- **EXERCISE GOAL**
Look at the entries below and restate word for word the lines from the first through the one that has "stone.name = 'stone grey';".

- **RECORDS FOR PROCESSING**
=====

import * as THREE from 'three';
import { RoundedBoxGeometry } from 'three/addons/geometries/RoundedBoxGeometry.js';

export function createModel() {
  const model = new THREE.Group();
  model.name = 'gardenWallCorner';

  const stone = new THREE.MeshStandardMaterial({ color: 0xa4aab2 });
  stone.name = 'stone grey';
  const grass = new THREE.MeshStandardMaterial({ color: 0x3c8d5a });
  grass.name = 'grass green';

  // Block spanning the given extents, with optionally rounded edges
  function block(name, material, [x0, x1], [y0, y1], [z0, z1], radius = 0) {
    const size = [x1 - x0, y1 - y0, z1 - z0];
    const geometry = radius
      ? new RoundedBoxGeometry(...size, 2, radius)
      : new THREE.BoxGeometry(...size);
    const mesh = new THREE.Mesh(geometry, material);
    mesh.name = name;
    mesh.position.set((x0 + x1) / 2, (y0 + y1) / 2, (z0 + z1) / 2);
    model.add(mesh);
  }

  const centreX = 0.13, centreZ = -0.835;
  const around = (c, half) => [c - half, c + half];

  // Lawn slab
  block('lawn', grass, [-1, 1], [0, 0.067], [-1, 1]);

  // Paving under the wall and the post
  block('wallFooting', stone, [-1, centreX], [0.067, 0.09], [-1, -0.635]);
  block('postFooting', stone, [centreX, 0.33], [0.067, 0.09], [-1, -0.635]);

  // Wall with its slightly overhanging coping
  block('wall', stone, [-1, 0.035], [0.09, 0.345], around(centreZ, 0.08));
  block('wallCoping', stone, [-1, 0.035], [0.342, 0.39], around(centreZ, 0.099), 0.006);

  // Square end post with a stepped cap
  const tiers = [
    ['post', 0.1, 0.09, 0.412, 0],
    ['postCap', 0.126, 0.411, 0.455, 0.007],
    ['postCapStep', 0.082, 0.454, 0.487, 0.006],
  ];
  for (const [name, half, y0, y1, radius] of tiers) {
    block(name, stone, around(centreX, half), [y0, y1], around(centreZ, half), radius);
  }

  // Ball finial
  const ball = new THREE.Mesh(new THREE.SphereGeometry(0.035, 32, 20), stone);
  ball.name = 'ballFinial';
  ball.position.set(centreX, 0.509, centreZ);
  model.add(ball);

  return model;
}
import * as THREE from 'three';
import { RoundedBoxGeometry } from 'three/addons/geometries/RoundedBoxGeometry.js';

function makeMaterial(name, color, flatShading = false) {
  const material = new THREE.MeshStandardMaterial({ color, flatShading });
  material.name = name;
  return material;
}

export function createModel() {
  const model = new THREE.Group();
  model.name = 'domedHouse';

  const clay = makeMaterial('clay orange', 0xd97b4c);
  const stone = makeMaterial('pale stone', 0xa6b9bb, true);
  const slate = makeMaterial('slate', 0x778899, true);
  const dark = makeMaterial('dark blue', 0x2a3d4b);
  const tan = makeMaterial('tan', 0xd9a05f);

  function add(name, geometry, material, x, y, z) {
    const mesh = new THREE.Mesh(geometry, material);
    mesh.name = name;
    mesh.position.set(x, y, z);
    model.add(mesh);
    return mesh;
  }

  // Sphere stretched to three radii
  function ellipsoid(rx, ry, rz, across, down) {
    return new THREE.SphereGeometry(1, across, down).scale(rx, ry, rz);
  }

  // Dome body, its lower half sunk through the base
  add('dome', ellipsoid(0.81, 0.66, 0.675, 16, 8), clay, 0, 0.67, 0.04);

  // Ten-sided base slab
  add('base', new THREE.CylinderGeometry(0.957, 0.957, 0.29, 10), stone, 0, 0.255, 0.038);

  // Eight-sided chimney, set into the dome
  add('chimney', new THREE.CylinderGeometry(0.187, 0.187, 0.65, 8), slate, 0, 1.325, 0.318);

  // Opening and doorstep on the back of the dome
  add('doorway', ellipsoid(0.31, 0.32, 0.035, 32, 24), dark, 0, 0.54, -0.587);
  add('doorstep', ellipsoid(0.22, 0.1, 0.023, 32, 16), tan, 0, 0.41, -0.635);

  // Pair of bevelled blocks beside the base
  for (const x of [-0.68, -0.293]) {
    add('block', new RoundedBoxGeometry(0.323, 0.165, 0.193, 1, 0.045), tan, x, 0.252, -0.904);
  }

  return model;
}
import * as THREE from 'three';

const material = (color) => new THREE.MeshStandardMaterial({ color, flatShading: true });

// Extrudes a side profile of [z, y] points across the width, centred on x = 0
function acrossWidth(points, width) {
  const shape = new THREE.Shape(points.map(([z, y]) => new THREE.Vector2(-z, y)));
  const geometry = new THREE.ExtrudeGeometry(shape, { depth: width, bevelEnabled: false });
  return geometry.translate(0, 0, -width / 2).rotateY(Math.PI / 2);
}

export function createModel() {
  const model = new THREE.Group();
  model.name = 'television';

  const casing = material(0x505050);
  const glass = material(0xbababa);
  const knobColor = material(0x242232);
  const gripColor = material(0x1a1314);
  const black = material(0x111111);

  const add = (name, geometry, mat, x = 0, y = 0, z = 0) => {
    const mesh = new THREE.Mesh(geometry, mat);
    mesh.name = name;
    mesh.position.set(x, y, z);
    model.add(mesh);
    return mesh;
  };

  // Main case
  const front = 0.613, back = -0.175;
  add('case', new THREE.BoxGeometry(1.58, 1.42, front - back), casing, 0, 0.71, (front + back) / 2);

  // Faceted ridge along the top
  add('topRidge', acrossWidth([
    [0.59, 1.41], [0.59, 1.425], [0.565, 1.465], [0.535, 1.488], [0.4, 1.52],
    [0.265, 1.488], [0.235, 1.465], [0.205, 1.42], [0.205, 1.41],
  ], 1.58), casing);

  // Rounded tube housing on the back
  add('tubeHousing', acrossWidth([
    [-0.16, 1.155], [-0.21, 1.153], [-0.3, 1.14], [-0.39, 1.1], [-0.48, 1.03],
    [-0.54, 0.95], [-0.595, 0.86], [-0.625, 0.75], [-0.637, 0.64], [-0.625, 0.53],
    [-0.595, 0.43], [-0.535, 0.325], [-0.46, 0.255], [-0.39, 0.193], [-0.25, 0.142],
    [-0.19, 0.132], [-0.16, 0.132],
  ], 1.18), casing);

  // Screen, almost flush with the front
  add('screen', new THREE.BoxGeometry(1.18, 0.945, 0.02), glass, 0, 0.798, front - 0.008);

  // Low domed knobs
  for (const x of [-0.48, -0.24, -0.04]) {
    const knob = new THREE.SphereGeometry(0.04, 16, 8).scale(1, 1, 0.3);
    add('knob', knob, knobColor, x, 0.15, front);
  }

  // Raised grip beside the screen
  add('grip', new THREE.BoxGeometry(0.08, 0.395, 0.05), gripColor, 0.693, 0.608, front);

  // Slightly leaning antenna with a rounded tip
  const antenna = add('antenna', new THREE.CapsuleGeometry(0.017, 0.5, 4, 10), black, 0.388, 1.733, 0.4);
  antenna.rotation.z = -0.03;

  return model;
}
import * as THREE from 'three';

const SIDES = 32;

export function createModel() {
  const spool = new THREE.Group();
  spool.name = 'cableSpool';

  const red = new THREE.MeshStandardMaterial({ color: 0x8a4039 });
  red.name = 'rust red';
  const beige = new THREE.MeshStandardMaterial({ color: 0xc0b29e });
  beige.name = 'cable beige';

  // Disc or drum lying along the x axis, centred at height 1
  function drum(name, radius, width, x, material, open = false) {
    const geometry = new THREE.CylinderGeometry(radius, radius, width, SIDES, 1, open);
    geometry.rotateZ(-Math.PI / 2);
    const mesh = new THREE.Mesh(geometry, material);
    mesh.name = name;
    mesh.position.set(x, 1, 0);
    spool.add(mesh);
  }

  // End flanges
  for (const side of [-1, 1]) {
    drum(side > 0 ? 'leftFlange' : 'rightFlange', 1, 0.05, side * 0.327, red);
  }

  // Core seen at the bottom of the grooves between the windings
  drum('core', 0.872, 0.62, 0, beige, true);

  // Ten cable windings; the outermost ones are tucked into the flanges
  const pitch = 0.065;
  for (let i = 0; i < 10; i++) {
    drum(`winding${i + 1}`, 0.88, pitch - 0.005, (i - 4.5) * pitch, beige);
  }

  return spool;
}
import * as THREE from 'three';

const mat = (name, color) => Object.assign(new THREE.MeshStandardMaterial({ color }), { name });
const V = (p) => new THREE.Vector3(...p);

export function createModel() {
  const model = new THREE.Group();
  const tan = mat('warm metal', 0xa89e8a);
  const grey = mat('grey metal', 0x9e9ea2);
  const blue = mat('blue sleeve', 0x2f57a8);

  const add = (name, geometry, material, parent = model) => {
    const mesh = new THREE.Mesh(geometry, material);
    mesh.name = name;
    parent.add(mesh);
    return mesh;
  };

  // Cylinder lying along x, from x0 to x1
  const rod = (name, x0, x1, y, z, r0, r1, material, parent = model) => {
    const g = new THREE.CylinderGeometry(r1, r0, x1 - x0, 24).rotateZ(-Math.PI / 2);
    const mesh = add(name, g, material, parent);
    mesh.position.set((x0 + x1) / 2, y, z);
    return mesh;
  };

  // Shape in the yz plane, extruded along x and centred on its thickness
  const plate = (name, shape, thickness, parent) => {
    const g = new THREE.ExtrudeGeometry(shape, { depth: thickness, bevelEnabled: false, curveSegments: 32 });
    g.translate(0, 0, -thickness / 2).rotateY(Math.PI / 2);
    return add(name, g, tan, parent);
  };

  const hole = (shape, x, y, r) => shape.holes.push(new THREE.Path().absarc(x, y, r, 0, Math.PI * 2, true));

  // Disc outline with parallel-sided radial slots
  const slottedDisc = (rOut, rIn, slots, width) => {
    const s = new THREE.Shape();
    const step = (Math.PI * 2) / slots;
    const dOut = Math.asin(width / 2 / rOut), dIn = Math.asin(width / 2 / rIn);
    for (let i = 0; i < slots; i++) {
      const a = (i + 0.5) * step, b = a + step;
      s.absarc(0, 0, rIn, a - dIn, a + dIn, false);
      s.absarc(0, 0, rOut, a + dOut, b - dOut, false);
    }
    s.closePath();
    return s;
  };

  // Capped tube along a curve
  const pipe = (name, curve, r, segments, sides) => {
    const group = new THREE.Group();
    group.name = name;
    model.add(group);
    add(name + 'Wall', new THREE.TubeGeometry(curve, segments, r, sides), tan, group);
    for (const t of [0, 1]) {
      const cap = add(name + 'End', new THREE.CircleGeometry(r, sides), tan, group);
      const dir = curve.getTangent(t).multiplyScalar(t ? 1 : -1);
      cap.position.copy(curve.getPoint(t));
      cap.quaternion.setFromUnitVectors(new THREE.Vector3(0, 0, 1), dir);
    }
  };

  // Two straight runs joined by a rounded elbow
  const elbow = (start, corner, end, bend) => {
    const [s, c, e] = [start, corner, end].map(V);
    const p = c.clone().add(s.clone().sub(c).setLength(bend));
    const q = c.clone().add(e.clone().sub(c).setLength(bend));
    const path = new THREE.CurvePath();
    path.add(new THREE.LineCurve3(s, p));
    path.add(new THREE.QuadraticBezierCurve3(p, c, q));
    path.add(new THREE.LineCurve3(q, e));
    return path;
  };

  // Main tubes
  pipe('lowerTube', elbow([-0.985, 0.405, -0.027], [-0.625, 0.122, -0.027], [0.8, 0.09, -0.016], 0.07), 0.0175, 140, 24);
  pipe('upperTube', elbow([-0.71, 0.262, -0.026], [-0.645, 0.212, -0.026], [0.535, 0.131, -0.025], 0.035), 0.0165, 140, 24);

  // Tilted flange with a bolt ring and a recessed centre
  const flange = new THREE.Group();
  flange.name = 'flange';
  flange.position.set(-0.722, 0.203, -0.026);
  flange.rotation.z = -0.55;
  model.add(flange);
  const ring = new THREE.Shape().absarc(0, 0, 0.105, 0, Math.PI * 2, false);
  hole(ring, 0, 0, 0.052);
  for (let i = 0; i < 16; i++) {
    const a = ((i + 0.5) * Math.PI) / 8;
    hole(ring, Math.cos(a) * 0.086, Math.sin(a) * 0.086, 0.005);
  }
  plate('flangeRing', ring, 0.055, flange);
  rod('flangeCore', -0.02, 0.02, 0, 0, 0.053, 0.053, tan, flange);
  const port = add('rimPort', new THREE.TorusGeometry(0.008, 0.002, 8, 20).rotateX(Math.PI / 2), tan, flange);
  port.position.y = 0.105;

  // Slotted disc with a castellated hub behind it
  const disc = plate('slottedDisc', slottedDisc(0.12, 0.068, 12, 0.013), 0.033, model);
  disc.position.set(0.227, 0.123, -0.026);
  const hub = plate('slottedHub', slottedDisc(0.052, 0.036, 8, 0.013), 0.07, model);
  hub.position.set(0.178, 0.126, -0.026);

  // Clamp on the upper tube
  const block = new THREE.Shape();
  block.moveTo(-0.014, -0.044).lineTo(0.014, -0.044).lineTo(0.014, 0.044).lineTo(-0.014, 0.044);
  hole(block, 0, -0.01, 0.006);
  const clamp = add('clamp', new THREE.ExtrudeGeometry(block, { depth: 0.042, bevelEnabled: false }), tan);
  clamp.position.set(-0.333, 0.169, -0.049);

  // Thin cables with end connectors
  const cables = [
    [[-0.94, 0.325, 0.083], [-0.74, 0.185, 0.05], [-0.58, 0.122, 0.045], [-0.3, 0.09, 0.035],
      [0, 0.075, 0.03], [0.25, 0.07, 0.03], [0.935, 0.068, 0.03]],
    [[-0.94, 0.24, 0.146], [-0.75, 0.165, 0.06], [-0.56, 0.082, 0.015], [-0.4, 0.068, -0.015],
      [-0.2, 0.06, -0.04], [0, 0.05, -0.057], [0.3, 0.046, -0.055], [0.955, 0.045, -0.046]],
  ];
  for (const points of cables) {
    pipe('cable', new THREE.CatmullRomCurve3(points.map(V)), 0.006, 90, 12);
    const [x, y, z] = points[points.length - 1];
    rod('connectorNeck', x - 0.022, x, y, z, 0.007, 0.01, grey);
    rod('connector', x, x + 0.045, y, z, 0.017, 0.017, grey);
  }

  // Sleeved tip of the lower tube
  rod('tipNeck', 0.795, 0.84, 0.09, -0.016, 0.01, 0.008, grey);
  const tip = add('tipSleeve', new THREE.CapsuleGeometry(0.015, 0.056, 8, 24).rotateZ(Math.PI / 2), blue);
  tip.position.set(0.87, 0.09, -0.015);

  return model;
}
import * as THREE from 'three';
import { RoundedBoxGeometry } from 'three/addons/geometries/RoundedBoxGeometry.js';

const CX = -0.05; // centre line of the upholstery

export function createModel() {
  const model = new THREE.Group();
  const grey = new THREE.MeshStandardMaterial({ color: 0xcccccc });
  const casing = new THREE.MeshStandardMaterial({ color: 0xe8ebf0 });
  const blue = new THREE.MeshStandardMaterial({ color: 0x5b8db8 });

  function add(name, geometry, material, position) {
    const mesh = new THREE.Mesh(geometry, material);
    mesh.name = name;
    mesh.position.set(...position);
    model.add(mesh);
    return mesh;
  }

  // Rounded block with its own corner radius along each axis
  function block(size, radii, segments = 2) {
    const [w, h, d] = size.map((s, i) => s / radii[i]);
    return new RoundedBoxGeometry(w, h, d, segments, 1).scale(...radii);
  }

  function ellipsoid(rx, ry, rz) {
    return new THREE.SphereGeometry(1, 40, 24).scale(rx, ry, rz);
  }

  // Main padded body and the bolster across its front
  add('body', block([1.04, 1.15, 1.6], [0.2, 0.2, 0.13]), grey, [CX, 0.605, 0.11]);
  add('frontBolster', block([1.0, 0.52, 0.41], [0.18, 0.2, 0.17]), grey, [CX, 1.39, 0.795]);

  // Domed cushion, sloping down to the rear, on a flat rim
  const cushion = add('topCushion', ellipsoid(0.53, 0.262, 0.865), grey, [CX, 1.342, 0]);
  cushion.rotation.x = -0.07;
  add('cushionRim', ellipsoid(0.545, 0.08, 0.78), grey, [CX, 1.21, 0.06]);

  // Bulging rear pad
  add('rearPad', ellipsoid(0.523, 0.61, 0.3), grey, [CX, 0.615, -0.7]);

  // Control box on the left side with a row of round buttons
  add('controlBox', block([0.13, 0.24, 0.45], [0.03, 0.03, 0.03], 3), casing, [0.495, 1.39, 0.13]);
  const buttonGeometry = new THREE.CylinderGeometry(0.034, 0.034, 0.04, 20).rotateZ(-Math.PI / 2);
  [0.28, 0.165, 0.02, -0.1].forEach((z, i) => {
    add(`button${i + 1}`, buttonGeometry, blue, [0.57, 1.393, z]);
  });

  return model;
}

=====

- **TASK RESULT**
import * as THREE from 'three';
import { RoundedBoxGeometry } from 'three/addons/geometries/RoundedBoxGeometry.js';

export function createModel() {
  const model = new THREE.Group();
  model.name = 'gardenWallCorner';

  const stone = new THREE.MeshStandardMaterial({ color: 0xa4aab2 });
  stone.name = 'stone grey';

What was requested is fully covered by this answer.